- WORK INSTRUCTION -
In the records that follow, find the line with "const last = (stations.length - 1) * n;"; from there, retype every line exactly through the line with "in one skin", which also belongs to the answer.

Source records
/---

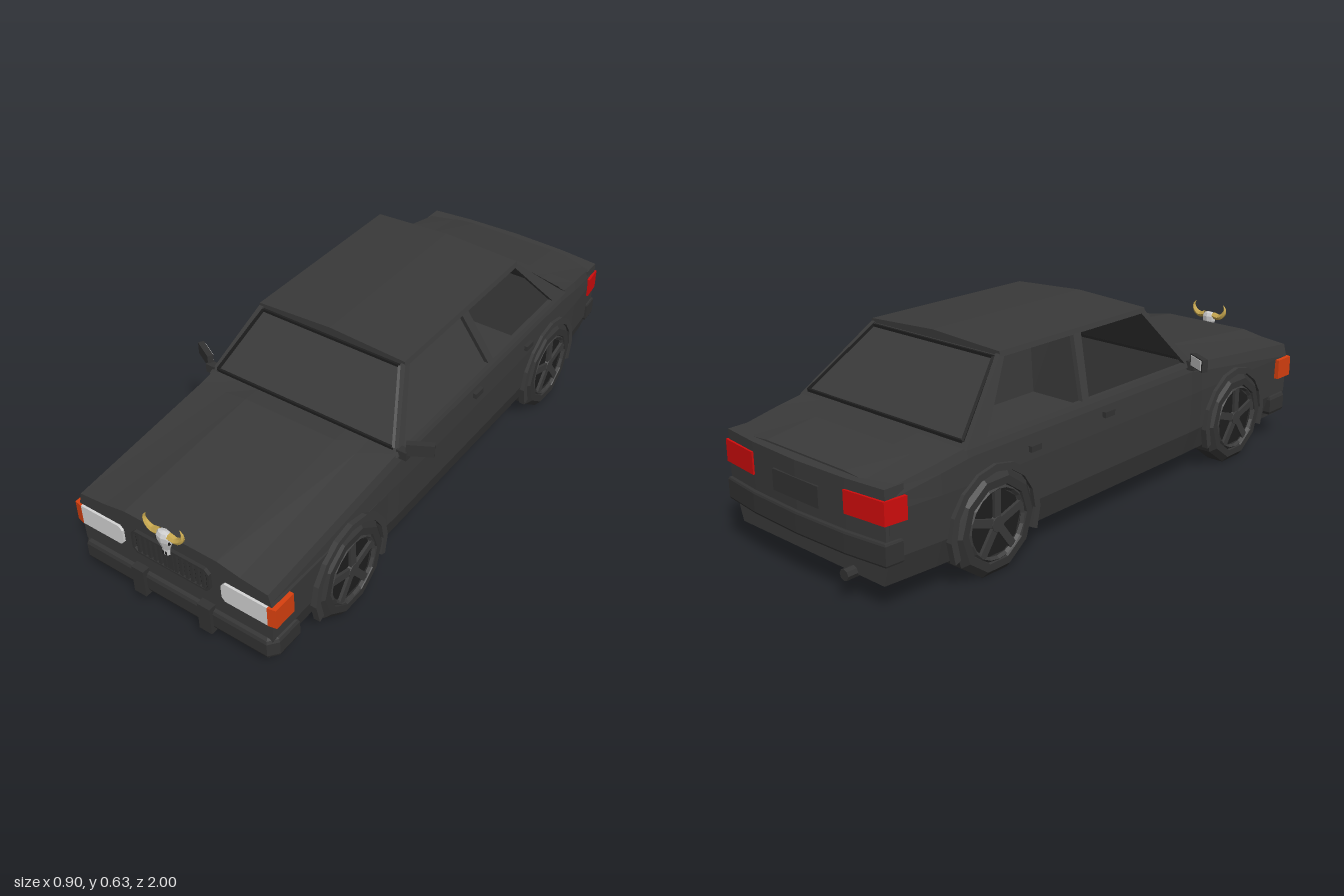
import * as THREE from 'three';

const paint = (name, color) => new THREE.MeshStandardMaterial({ name, color, flatShading: true, side: THREE.DoubleSide });

export function createModel() {
  const car = new THREE.Group();
  car.name = 'sedan';
  const body = paint('body charcoal', 0x3a3a3a);
  const trim = paint('trim dark grey', 0x333333);
  const dark = paint('recess black', 0x1e1e1e);
  const lamp = paint('lamp white', 0xd4d4d4);
  const orange = paint('indicator orange', 0xd8400f);
  const red = paint('tail red', 0xd00c0c);
  const bone = paint('bone', 0xcfcfcf);
  const gold = paint('horn gold', 0xc9a94f);

  const add = (name, geo, mat, parent = car) => {
    const m = new THREE.Mesh(geo, mat);
    m.name = name;
    parent.add(m);
    return m;
  };
  const box = (name, mat, w, h, d, x, y, z, parent = car) => {
    const m = add(name, new THREE.BoxGeometry(w, h, d), mat, parent);
    m.position.set(x, y, z);
    return m;
  };
  const toShape = (pts) => new THREE.Shape(pts.map(([x, y]) => new THREE.Vector2(x, y)));

  // Plan outline in (x, z), raised from y0 to y1
  const slab = (name, mat, pts, y0, y1, bevel = 0) => {
    const geo = new THREE.ExtrudeGeometry(toShape(pts.map(([x, z]) => [x, -z])), {
      depth: y1 - y0 - 2 * bevel, bevelEnabled: bevel > 0, bevelSize: bevel,
      bevelThickness: bevel, bevelOffset: -bevel, bevelSegments: 2 });
    geo.rotateX(-Math.PI / 2).translate(0, y0 + bevel, 0);
    return add(name, geo, mat);
  };

  // Skin through mirrored half sections, listed front to back
  const loft = (name, mat, stations) => {
    const pos = [], idx = [];
    let n = 0;
    for (const [z, half] of stations) {
      const ring = [...half, ...half.slice(1, -1).reverse().map(([x, y]) => [-x, y])];
      n = ring.length;
      for (const [x, y] of ring) pos.push(x, y, z);
    }
    for (let s = 0; s < stations.length - 1; s++) for (let i = 0; i < n; i++) {
      const a = s * n + i, b = s * n + (i + 1) % n;
      idx.push(a, a + n, b, b, a + n, b + n);
    }
    const last = (stations.length - 1) * n;
    for (let i = 1; i < n - 1; i++) idx.push(0, i, i + 1, last, last + i + 1, last + i);
    const geo = new THREE.BufferGeometry();
    geo.setAttribute('position', new THREE.Float32BufferAttribute(pos, 3));
    geo.setIndex(idx);
    geo.computeVertexNormals();
    return add(name, geo, mat);
  };

  // Lower body: bonnet, open cabin tub and boot in one skin
  const section = (w, edge, top, tub) => [
    [0, 0.08], [w - 0.03, 0.08], [w - 0.004, 0.165], [w, 0.3], [w - 0.004, edge - 0.03], [w - 0.012, edge],
    tub ? [w - 0.03, 0.16] : [0.25, edge + (top - edge) * 0.4],
    tub ? [0.17, 0.16] : [0.17, top], [0, tub ? 0.16 : top]];
  loft('body', body, [
    [0.965, section(0.357, 0.342, 0.366)],
    [0.42, section(0.362, 0.398, 0.414)],
    [0.36, section(0.364, 0.407, 0.412)],
    [0.345, section(0.364, 0.408, 0.412, true)],
    [-0.66, section(0.364, 0.407, 0.41, true)],
    [-0.68, section(0.364, 0.405, 0.407)],
    [-0.78, section(0.36, 0.39, 0.397)],
    [-0.955, section(0.345, 0.362, 0.373)]]);

  // Side window frames, leaning inwards
  const sideX = (y) => 0.358 - (y - 0.405) * 0.42;
  for (const s of [1, -1]) {
    const frame = toShape([[0.37, 0.4], [0.2, 0.61], [-0.46, 0.61], [-0.69, 0.4]]);
    frame.holes.push(
      toShape([[0.325, 0.414], [0.185, 0.597], [-0.115, 0.597], [-0.165, 0.414]]),
      toShape([[-0.195, 0.414], [-0.15, 0.597], [-0.45, 0.597], [-0.6, 0.414]]));
    const geo = new THREE.ExtrudeGeometry(frame, { depth: 0.016, bevelEnabled: false });
    const p = geo.attributes.position;
    for (let i = 0; i < p.count; i++) {
      const z = p.getX(i), y = p.getY(i);
      p.setXYZ(i, s * (sideX(y) - p.getZ(i)), y, z);
    }
    geo.computeVertexNormals();
    add('sideWindowFrame', geo, body);
  }

  // Crowned roof
  const roofEnd = [[0, 0.595], [0.277, 0.598], [0.272, 0.613], [0, 0.627]];
  loft('roof', body, [[0.205, roofEnd], [-0.465, roofEnd]]);

  // Windscreen and rear window, each with a seal round the glass
  const screen = (name, zLow, zHigh) => {
    const at = (x, t) => new THREE.Vector3(x, 0.405 + 0.2 * t, zLow + (zHigh - zLow) * t);
    const geo = new THREE.BufferGeometry().setFromPoints([at(-0.357, 0), at(0.357, 0), at(0.274, 1), at(-0.274, 1)]);
    geo.setIndex(zLow > 0 ? [0, 1, 2, 0, 2, 3] : [0, 2, 1, 0, 3, 2]);
    geo.computeVertexNormals();
    add(name, geo, body);
    const c = [at(-0.335, 0.06), at(0.335, 0.06), at(0.256, 0.95), at(-0.256, 0.95)];
    c.forEach((a, i) => {
      const b = c[(i + 1) % 4];
      const seal = add(name + 'Seal', new THREE.BoxGeometry(0.009, 0.009, a.distanceTo(b)), dark);
      seal.position.copy(a).lerp(b, 0.5);
      seal.lookAt(b);
    });
  };
  screen('windscreen', 0.365, 0.2);
  screen('rearWindow', -0.69, -0.46);

  // Curved tail panel, bumpers and front guards
  slab('tailPanel', body, [[-0.343, -0.9], [-0.342, -0.966], [-0.2, -0.982], [0, -0.99], [0.2, -0.982], [0.342, -0.966], [0.343, -0.9]], 0.21, 0.368);
  slab('rearBumper', trim, [[-0.352, -0.915], [-0.348, -0.975], [-0.2, -0.993], [0, -1], [0.2, -0.993], [0.348, -0.975], [0.352, -0.915]], 0.148, 0.22, 0.008);
  slab('frontBumper', trim, [[-0.364, 0.86], [-0.364, 0.95], [-0.34, 0.98], [0.34, 0.98], [0.364, 0.95], [0.364, 0.86]], 0.093, 0.167, 0.014);
  box('frontApron', trim, 0.66, 0.025, 0.1, 0, 0.088, 0.91);
  box('numberPlateRecess', trim, 0.2, 0.065, 0.012, 0, 0.285, -0.987);
  const pipe = add('exhaust', new THREE.CylinderGeometry(0.018, 0.018, 0.12, 8).rotateX(Math.PI / 2), trim);
  pipe.position.set(-0.19, 0.085, -0.93);

  // Grille with upright slats
  const gr = toShape([[-0.145, 0.25], [-0.13, 0.235], [0.13, 0.235], [0.145, 0.25], [0.145, 0.305], [0.13, 0.32], [-0.13, 0.32], [-0.145, 0.305]]);
  const opening = toShape([[-0.136, 0.252], [-0.126, 0.242], [0.126, 0.242], [0.136, 0.252], [0.136, 0.303], [0.126, 0.313], [-0.126, 0.313], [-0.136, 0.303]]);
  add('grilleBacking', new THREE.ShapeGeometry(opening).translate(0, 0, 0.967), dark);
  gr.holes.push(opening);
  add('grilleFrame', new THREE.ExtrudeGeometry(gr, { depth: 0.014, bevelEnabled: false }).translate(0, 0, 0.962), trim);
  for (let i = -6; i <= 6; i++) box('grilleSlat', trim, i ? 0.011 : 0.022, 0.072, 0.01, i * 0.02, 0.278, 0.97);

  // Paired parts on both sides
  for (const s of [1, -1]) {
    const mirror = (pts) => pts.map(([x, z]) => [s * x, z]);
    box('bumperGuard', trim, 0.046, 0.1, 0.05, s * 0.125, 0.131, 0.966);
    const light = toShape(mirror([[0.183, 0.243], [0.195, 0.23], [0.345, 0.23], [0.345, 0.3], [0.195, 0.3], [0.183, 0.287]]));
    add('headlight', new THREE.ExtrudeGeometry(light, { depth: 0.009, bevelEnabled: false }).translate(0, 0, 0.964), lamp);
    slab('indicator', orange, mirror([[0.345, 0.974], [0.372, 0.968], [0.372, 0.89], [0.345, 0.89]]), 0.23, 0.3);
    slab('tailLight', red, mirror([[0.2, -0.988], [0.347, -0.973], [0.356, -0.9], [0.335, -0.9], [0.33, -0.95], [0.2, -0.965]]), 0.268, 0.337);
    box('doorHandle', trim, 0.016, 0.018, 0.045, s * 0.366, 0.352, -0.085);
    box('doorHandle', trim, 0.016, 0.018, 0.042, s * 0.366, 0.336, -0.42);

    // Door mirror
    const door = new THREE.Group();
    door.name = 'doorMirror';
    door.position.set(s * 0.41, 0.428, 0.325);
    door.rotation.y = s * 0.5;
    car.add(door);
    box('mirrorHousing', trim, 0.085, 0.042, 0.02, 0, 0, 0, door);
    box('mirrorGlass', lamp, 0.07, 0.034, 0.003, 0, 0, -0.011, door);
    box('mirrorArm', trim, 0.035, 0.03, 0.025, s * 0.365, 0.406, 0.347);

    // Wheels and arches
    for (const z of [0.617, -0.584]) {
      const wheel = new THREE.Group();
      wheel.name = 'wheel';
      wheel.position.set(s * 0.33, 0.155, z);
      wheel.rotation.y = s > 0 ? 0 : Math.PI;
      car.add(wheel);
      const profile = [[0, -0.05], [0.14, -0.05], [0.163, -0.03], [0.163, 0.03], [0.142, 0.048], [0.118, 0.048], [0.112, 0.034], [0, 0.034]];
      add('tyre', new THREE.LatheGeometry(profile.map(([r, y]) => new THREE.Vector2(r, y)), 10).rotateZ(-Math.PI / 2), trim, wheel);
      add('rimBacking', new THREE.CircleGeometry(0.1, 10).rotateY(Math.PI / 2).translate(0.036, 0, 0), dark, wheel);
      add('rimRing', new THREE.TorusGeometry(0.107, 0.008, 4, 20).rotateY(Math.PI / 2).translate(0.04, 0, 0), body, wheel);
      add('hub', new THREE.CylinderGeometry(0.024, 0.028, 0.016, 10).rotateZ(-Math.PI / 2).translate(0.04, 0, 0), body, wheel);
      for (let i = 0; i < 5; i++) {
        const spoke = new THREE.BoxGeometry(0.01, 0.1, 0.025).translate(0.041, 0.055, 0).rotateX(i * Math.PI * 0.4);
        add('spoke', spoke, body, wheel);
      }
      const arc = (r, i) => {
        const t = -0.4 + i * (Math.PI + 0.8) / 10;
        return [r * Math.cos(t), r * Math.sin(t)];
      };
      const steps = [...Array(11).keys()];
      const arch = toShape([...steps.map((i) => arc(0.18, i)), ...steps.reverse().map((i) => arc(0.158, i))]);
      const geo = new THREE.ExtrudeGeometry(arch, { depth: 0.022, bevelEnabled: false }).rotateY(Math.PI / 2);
      const flare = add('wheelArch', geo, body);
      flare.position.set(s > 0 ? 0.352 : -0.374, 0.155, z);
    }
  }

  // Horned skull ornament on the nose
  const skull = [[0, 0.308], [0.013, 0.314], [0.014, 0.335], [0.028, 0.368], [0.029, 0.385], [0.02, 0.398], [0, 0.402]];
  add('skull', new THREE.LatheGeometry(skull.map(([r, y]) => new THREE.Vector2(r, y)), 8).scale(1, 1, 0.6).translate(0, 0, 0.982), bone);
  for (const s of [1, -1]) {
    box('eyeSocket', dark, 0.009, 0.011, 0.01, s * 0.02, 0.369, 0.987);
    box('nostril', dark, 0.004, 0.012, 0.006, s * 0.005, 0.322, 0.988);
    const path = new THREE.CatmullRomCurve3([[0.018, 0.39], [0.045, 0.386], [0.066, 0.402], [0.07, 0.42], [0.062, 0.436]]
      .map(([x, y]) => new THREE.Vector3(s * x, y, 0.982)));
    const horn = new THREE.TubeGeometry(path, 12, 0.012, 6);
    const p = horn.attributes.position, v = new THREE.Vector3();
    for (let i = 0; i < p.count; i++) {
      const u = Math.floor(i / 7) / 12;
      v.fromBufferAttribute(p, i).lerp(path.getPointAt(u), u * u * 0.95);
      p.setXYZ(i, v.x, v.y, v.z);
    }
    add('horn', horn, gold);
  }
  return car;
}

\---

- RESPONSE BELOW -
    const last = (stations.length - 1) * n;
    for (let i = 1; i < n - 1; i++) idx.push(0, i, i + 1, last, last + i + 1, last + i);
    const geo = new THREE.BufferGeometry();
    geo.setAttribute('position', new THREE.Float32BufferAttribute(pos, 3));
    geo.setIndex(idx);
    geo.computeVertexNormals();
    return add(name, geo, mat);
  };

  // Lower body: bonnet, open cabin tub and boot in one skin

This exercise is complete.